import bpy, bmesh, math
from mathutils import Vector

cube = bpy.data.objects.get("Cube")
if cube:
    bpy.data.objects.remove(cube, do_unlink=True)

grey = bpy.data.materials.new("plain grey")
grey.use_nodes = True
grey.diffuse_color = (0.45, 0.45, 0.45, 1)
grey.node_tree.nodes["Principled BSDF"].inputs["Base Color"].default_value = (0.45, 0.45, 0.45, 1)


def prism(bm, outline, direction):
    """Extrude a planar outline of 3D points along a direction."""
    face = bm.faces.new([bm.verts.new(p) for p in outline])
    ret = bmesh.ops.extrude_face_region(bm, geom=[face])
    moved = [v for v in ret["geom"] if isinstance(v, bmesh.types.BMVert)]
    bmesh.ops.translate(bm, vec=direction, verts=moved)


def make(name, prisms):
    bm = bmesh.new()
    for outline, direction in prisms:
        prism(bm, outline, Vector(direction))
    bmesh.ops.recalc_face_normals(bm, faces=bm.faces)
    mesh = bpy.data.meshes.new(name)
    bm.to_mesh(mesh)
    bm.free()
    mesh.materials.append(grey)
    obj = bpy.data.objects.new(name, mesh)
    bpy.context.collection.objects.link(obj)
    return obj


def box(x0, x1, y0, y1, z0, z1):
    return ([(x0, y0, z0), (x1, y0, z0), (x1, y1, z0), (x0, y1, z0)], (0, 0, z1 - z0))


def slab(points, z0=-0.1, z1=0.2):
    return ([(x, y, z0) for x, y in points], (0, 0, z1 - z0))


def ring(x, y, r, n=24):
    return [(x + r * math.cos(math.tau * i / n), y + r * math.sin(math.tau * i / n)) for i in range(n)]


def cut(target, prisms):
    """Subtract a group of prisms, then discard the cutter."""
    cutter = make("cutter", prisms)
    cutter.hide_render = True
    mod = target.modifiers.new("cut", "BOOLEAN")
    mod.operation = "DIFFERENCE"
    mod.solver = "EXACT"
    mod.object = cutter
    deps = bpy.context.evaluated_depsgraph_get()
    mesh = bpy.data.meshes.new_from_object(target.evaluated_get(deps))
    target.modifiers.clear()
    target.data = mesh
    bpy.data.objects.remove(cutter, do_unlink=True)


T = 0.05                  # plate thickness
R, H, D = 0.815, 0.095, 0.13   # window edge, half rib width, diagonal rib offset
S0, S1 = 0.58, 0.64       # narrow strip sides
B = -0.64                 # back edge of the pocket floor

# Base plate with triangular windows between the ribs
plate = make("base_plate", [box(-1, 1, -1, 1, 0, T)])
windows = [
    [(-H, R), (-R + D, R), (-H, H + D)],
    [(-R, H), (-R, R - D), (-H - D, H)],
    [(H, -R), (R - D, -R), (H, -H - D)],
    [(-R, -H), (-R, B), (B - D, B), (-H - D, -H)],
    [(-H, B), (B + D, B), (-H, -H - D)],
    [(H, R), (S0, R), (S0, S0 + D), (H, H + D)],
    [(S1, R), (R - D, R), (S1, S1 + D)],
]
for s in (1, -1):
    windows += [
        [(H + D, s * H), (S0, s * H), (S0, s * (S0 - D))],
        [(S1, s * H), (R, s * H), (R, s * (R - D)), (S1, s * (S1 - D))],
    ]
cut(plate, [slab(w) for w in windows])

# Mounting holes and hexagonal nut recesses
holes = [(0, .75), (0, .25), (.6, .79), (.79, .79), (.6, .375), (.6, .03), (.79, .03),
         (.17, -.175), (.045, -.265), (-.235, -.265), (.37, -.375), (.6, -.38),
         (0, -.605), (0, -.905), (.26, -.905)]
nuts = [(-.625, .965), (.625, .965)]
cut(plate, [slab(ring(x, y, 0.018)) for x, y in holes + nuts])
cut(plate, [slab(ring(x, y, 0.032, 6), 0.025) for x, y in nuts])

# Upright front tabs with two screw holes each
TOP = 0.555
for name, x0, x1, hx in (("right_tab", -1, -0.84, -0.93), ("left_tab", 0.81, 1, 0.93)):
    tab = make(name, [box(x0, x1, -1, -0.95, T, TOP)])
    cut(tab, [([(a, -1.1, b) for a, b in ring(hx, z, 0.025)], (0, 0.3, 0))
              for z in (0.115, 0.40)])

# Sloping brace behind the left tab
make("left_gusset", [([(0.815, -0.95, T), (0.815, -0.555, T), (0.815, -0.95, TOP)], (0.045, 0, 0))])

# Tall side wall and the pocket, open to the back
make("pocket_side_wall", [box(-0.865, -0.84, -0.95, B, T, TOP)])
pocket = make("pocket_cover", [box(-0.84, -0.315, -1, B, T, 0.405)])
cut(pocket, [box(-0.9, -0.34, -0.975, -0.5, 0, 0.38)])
----
Work request | Whenever the string "plate" shows up on a line of the listing, copy that line.

Result of this task |
T = 0.05                  # plate thickness
# Base plate with triangular windows between the ribs
plate = make("base_plate", [box(-1, 1, -1, 1, 0, T)])
cut(plate, [slab(w) for w in windows])
cut(plate, [slab(ring(x, y, 0.018)) for x, y in holes + nuts])
cut(plate, [slab(ring(x, y, 0.032, 6), 0.025) for x, y in nuts])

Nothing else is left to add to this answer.